The Super Bowl is a unique experience in the marketing business. It is one of the very few events that that the audience actually welcomes a commercial interruption.
Most of the time, anyway. What works and what doesn’t?
It’s a social event. So, the audience wants to be entertained. No, they really aren’t interested in your selling message. Why some of the so-called favorite Super Bowl ads are not well-remembered. But, the vast majority have one thing in common – they are comedic in theme. This is a double-edged sword, as those that are rated the worst tend to be humor-based ads that simply miss the mark. So, you not only need to be funny. But good funny.
Advertisers are playing in the Super Bowl. Best game. Biggest audience of the year. Biggest name advertisers. Most expensive placement. And, the winning ads recognize all this and go all out in production. You are not being seen in a normal television program. The costs are high. Why would an advertiser pay the media costs and not put equal emphasis on creativity and production values? The winning advertisers do such.

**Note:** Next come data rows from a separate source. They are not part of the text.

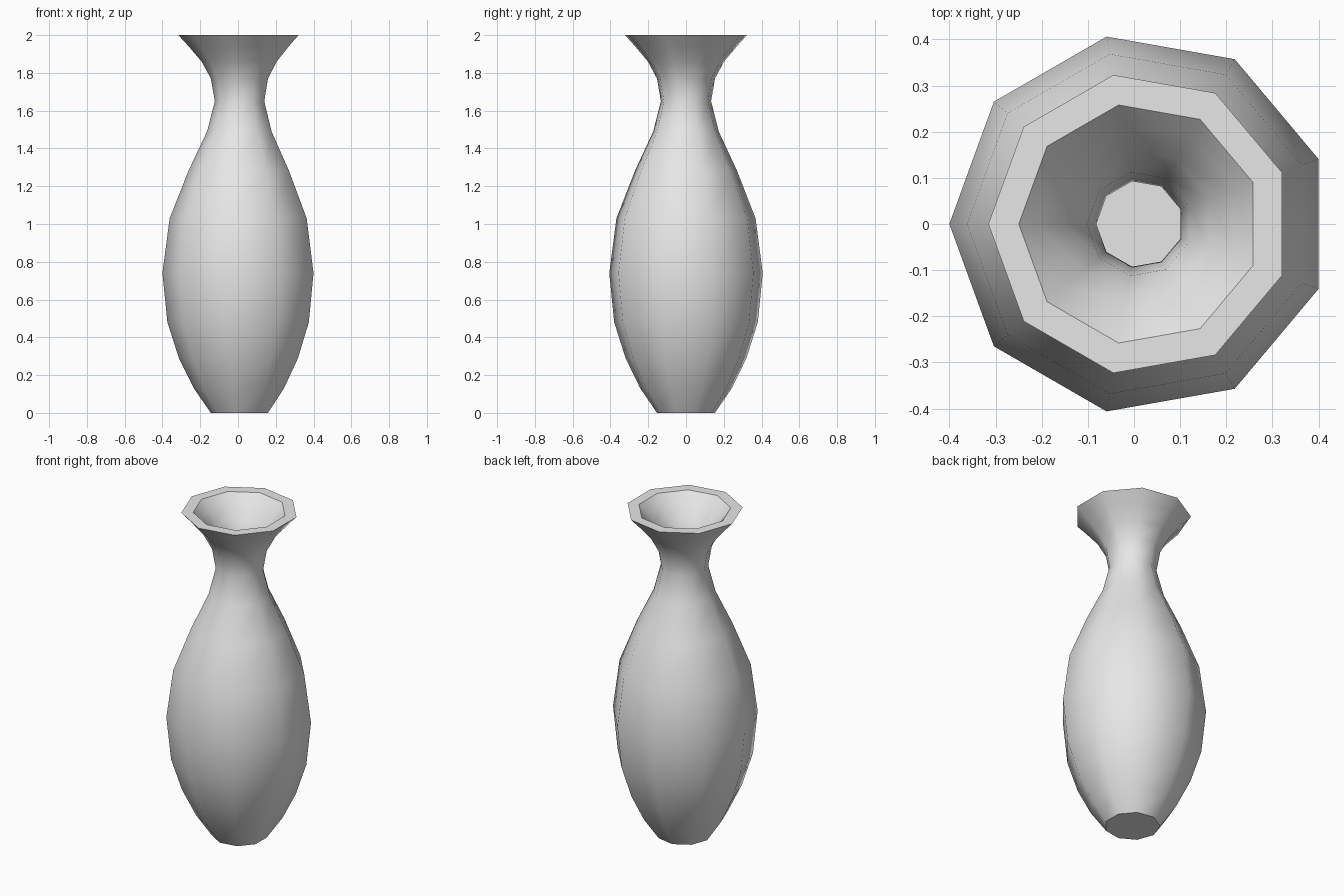
import bpy
import bmesh
from math import cos, sin, pi

cube = bpy.data.objects.get("Cube")
if cube:
    bpy.data.objects.remove(cube)

SIDES = 9
CENTRE_X = 0.0122

# Wall profiles as (radius, height), outside upwards then inside downwards
OUTER = [(0.156, 0), (0.246, 0.13), (0.325, 0.29), (0.386, 0.48), (0.4125, 0.74),
         (0.374, 1.03), (0.273, 1.285), (0.176, 1.49), (0.135, 1.65),
         (0.156, 1.77), (0.205, 1.86), (0.273, 1.94), (0.328, 2)]
INNER = [(0.262, 2), (0.222, 1.955), (0.162, 1.88), (0.114, 1.785), (0.094, 1.65),
         (0.133, 1.475), (0.228, 1.265), (0.33, 1.02), (0.37, 0.74),
         (0.344, 0.49), (0.286, 0.31), (0.207, 0.155), (0.13, 0.045)]


def add_ring(bm, radius, height):
    """One polygon ring with a corner pointing to -x."""
    angles = [pi + 2 * pi * i / SIDES for i in range(SIDES)]
    return [bm.verts.new((CENTRE_X + radius * cos(a), radius * sin(a), height))
            for a in angles]


bm = bmesh.new()
rings = [add_ring(bm, r, z) for r, z in OUTER + INNER]

# Walls are smooth, the rim between the two profiles is flat
flat = []
for n, (low, high) in enumerate(zip(rings, rings[1:])):
    is_rim = n == len(OUTER) - 1
    for i in range(SIDES):
        j = (i + 1) % SIDES
        face = bm.faces.new((low[i], low[j], high[j], high[i]))
        face.smooth = not is_rim
        if is_rim:
            flat.append(face)

# Base underneath and floor inside
flat.append(bm.faces.new(rings[0][::-1]))
flat.append(bm.faces.new(rings[-1]))

# Crisp borders around the flat faces
for face in flat:
    for edge in face.edges:
        edge.smooth = False

bmesh.ops.recalc_face_normals(bm, faces=bm.faces)
mesh = bpy.data.meshes.new("vase")
bm.to_mesh(mesh)
bm.free()

# Plain light grey ceramic
material = bpy.data.materials.new("light_grey_ceramic")
material.use_nodes = True
grey = (0.8, 0.8, 0.8, 1)
material.diffuse_color = grey
material.node_tree.nodes["Principled BSDF"].inputs["Base Color"].default_value = grey
mesh.materials.append(material)

vase = bpy.data.objects.new("vase", mesh)
bpy.context.collection.objects.link(vase)
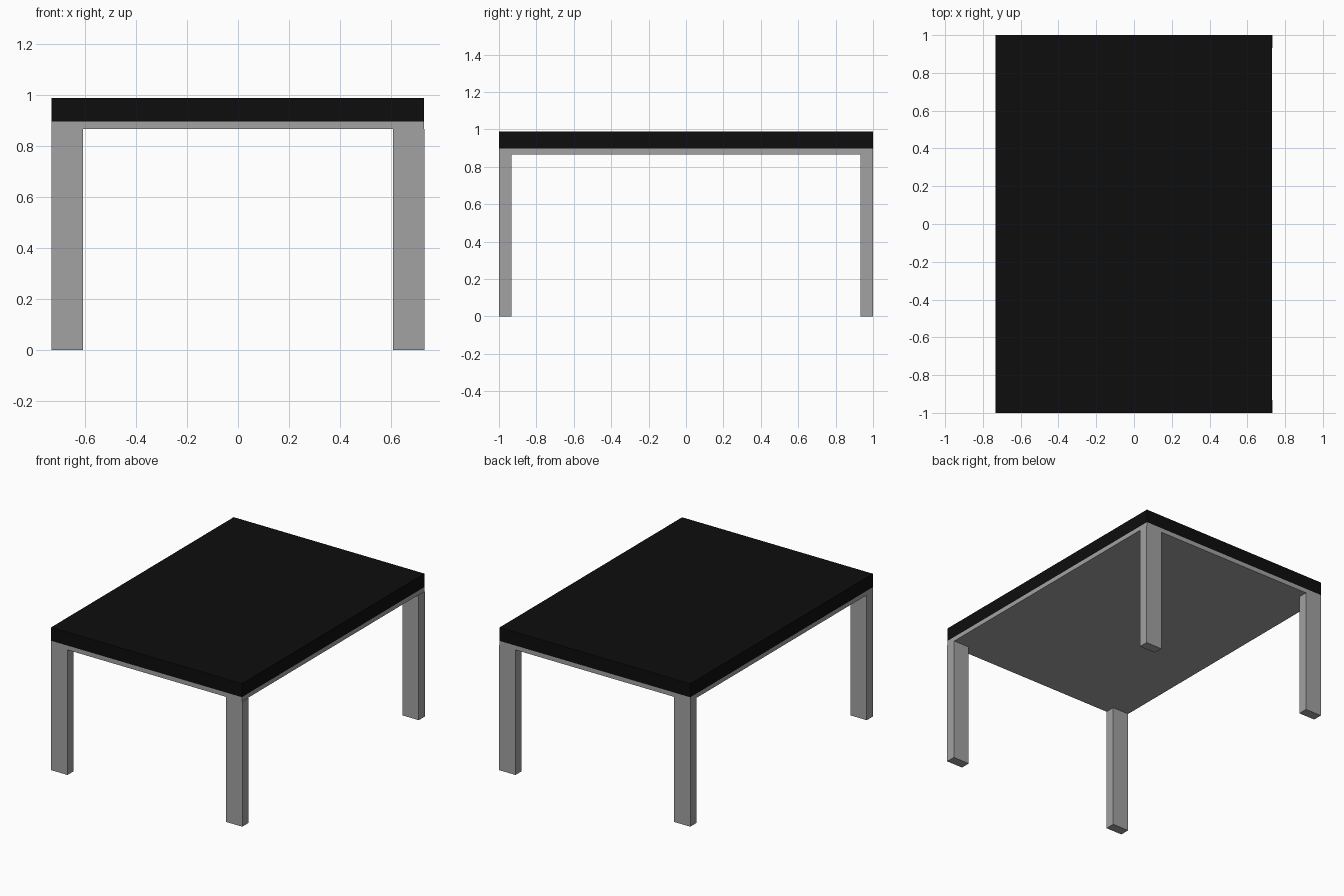
import bpy

if "Cube" in bpy.data.objects:
    bpy.data.objects.remove(bpy.data.objects["Cube"])

HALF_X, HALF_Y = 0.733, 1.0
FRAME_BOTTOM, FRAME_TOP, TABLE_TOP = 0.867, 0.897, 0.99
LEG_X, LEG_Y = 0.125, 0.067


def make_material(name, value):
    mat = bpy.data.materials.new(name)
    mat.diffuse_color = (value, value, value, 1.0)
    mat.use_nodes = True
    mat.node_tree.nodes["Principled BSDF"].inputs["Base Color"].default_value = mat.diffuse_color
    return mat


def make_box(name, low, high, mat):
    """Axis-aligned box between two opposite corners."""
    centre = [(a + b) / 2 for a, b in zip(low, high)]
    bpy.ops.mesh.primitive_cube_add(size=1, location=centre)
    obj = bpy.context.object
    obj.name = name
    obj.scale = [b - a for a, b in zip(low, high)]
    bpy.ops.object.transform_apply(location=False, rotation=False, scale=True)
    obj.data.materials.append(mat)
    return obj


black = make_material("black top", 0.004)
grey = make_material("grey metal", 0.36)

# Thick black table top, a hair short of the legs on the right
make_box("table_top", (-HALF_X, -HALF_Y, FRAME_TOP),
         (HALF_X - 0.003, HALF_Y, TABLE_TOP), black)

# Thin grey panel under the top
make_box("under_frame", (-HALF_X, -HALF_Y, FRAME_BOTTOM),
         (HALF_X - 0.003, HALF_Y, FRAME_TOP), grey)

# Four flat legs flush with the corners
for side, sx in (("left", -1), ("right", 1)):
    for end, sy in (("front", -1), ("back", 1)):
        xs = sorted((sx * HALF_X, sx * (HALF_X - LEG_X)))
        ys = sorted((sy * HALF_Y, sy * (HALF_Y - LEG_Y)))
        make_box(f"{end}_{side}_leg", (xs[0], ys[0], 0),
                 (xs[1], ys[1], FRAME_BOTTOM), grey)
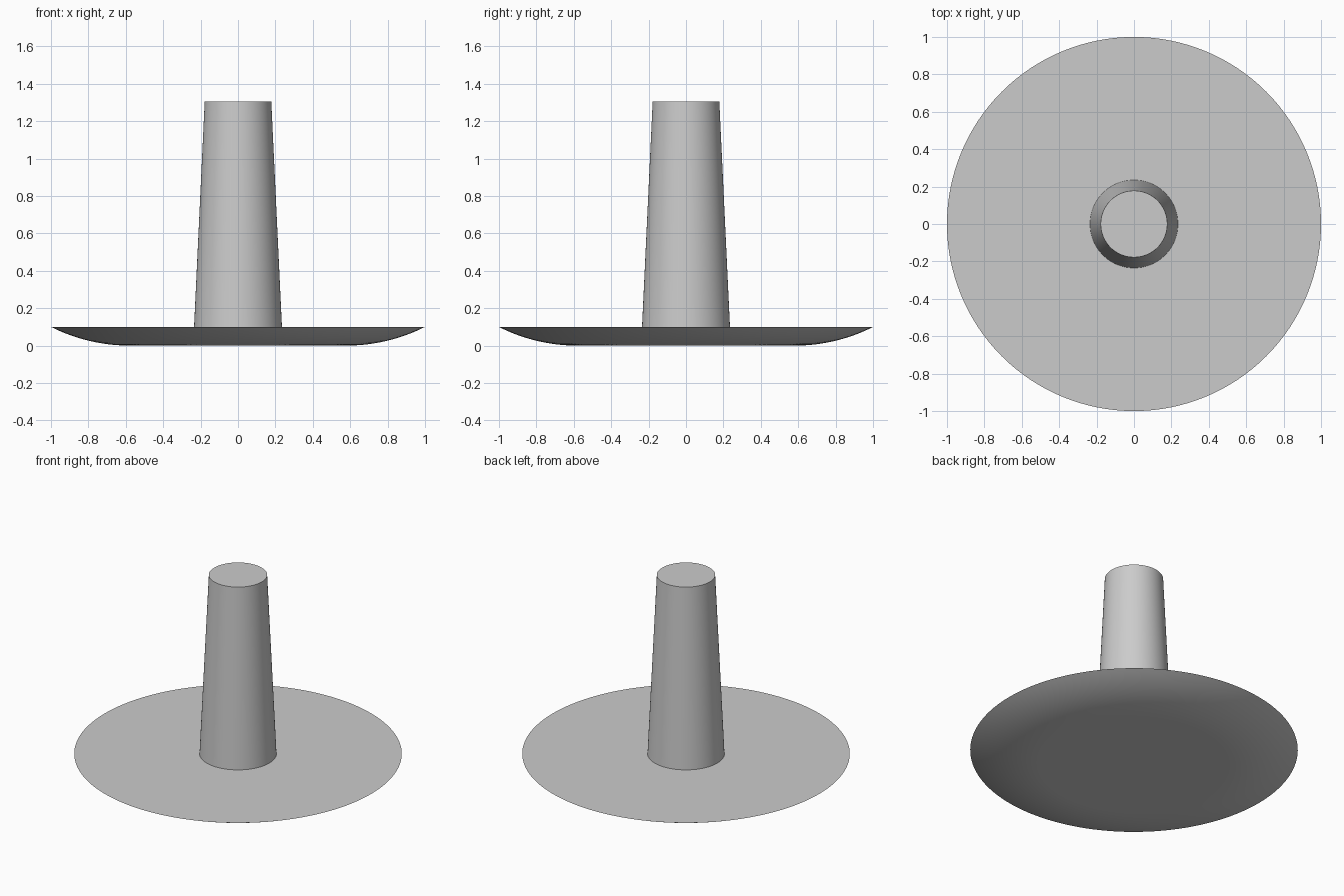
import bpy, bmesh, math

cube = bpy.data.objects.get("Cube")
if cube:
    bpy.data.objects.remove(cube, do_unlink=True)

SIDES = 128
grey = bpy.data.materials.new("light_grey")
grey.use_nodes = True
colour = (0.6, 0.6, 0.6, 1)
grey.diffuse_color = colour
grey.node_tree.nodes["Principled BSDF"].inputs["Base Color"].default_value = colour


def lathe(name, profile):
    """Spin an (r, z) profile, bottom to top, and cap both ends."""
    bm = bmesh.new()
    rings = [[bm.verts.new((r * math.cos(a), r * math.sin(a), z))
              for a in (math.tau * i / SIDES for i in range(SIDES))]
             for r, z in profile]
    for low, high in zip(rings, rings[1:]):
        for i in range(SIDES):
            j = (i + 1) % SIDES
            bm.faces.new((low[i], low[j], high[j], high[i]))
    bm.faces.new(rings[0][::-1])
    bm.faces.new(rings[-1])
    mesh = bpy.data.meshes.new(name)
    bm.to_mesh(mesh)
    bm.free()
    mesh.materials.append(grey)
    obj = bpy.data.objects.new(name, mesh)
    bpy.context.collection.objects.link(obj)
    bpy.ops.object.select_all(action='DESELECT')
    obj.select_set(True)
    bpy.context.view_layer.objects.active = obj
    bpy.ops.object.shade_smooth_by_angle(angle=math.radians(30))
    return obj


# Round base: flat underside curving up to a sharp rim
FLAT, RIM_Z = 0.58, 0.1
run = 1 - FLAT
radius = (run ** 2 + RIM_Z ** 2) / (2 * RIM_Z)
sweep = math.asin(run / radius)
arc = [sweep * i / 16 for i in range(17)]
lathe("base", [(FLAT + radius * math.sin(a), radius * (1 - math.cos(a))) for a in arc])

# Tapered post standing on the base
lathe("post", [(0.235, RIM_Z), (0.178, 1.305)])
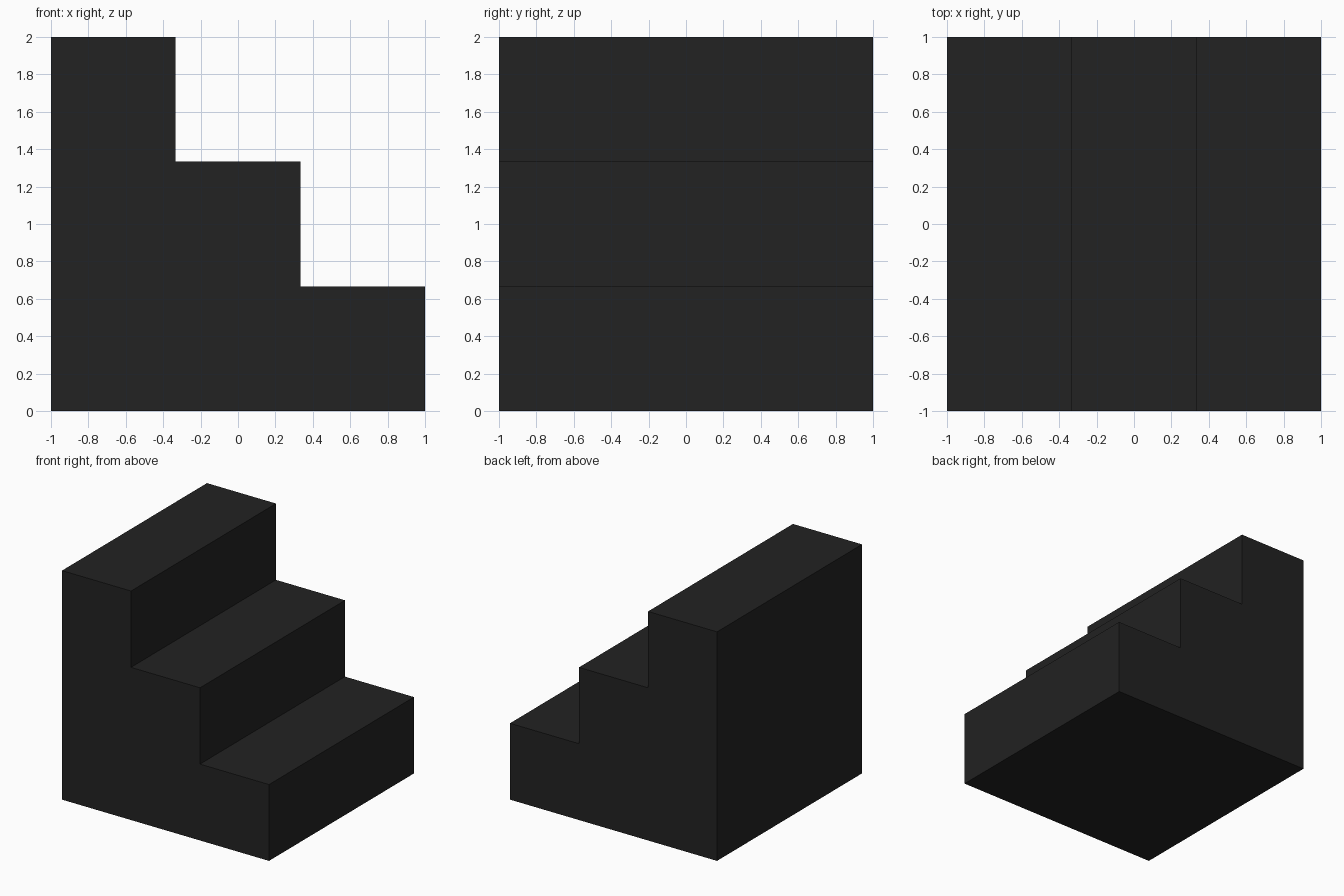
import bpy
import bmesh

if "Cube" in bpy.data.objects:
    bpy.data.objects.remove(bpy.data.objects["Cube"])

STEPS = 3
SIZE = 2.0
HALF = SIZE / 2
TREAD = SIZE / STEPS

# Single dark colour
charcoal = bpy.data.materials.new("charcoal")
charcoal.diffuse_color = (0.016, 0.016, 0.016, 1.0)
charcoal.use_nodes = True
charcoal.node_tree.nodes["Principled BSDF"].inputs["Base Color"].default_value = charcoal.diffuse_color

# Stepped side profile in x-z, highest step on the left
profile = [(HALF, 0.0), (-HALF, 0.0)]
for i in range(STEPS):
    height = SIZE - i * TREAD
    profile += [(-HALF + i * TREAD, height), (-HALF + (i + 1) * TREAD, height)]

# Extrude the profile front to back into one solid staircase
bm = bmesh.new()
side = bm.faces.new([bm.verts.new((x, -HALF, z)) for x, z in profile])
extruded = bmesh.ops.extrude_face_region(bm, geom=[side], use_keep_orig=True)
moved = [g for g in extruded["geom"] if isinstance(g, bmesh.types.BMVert)]
bmesh.ops.translate(bm, verts=moved, vec=(0, SIZE, 0))
bmesh.ops.recalc_face_normals(bm, faces=bm.faces)

mesh = bpy.data.meshes.new("staircase")
bm.to_mesh(mesh)
bm.free()
mesh.materials.append(charcoal)
staircase = bpy.data.objects.new("staircase", mesh)
bpy.context.collection.objects.link(staircase)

Which leads to the final point. Some of the historic winning advertisers in Super Bowl broadcasts take the last point to an extreme. They created a commercial that ran ONLY during the Super Bowl and for that one broadcast only. Conventional wisdom suggests you take advantage of the production outlay and the initial awareness and air the commercial in a subsequent schedule. But, several notable advertisers have opted for the “one and done” creative production to great success, most notably Apple and Master Lock. In fact, Apple’s “1984” Macintosh introduction commercial has widely been viewed by the ad industry as the all-time commercial.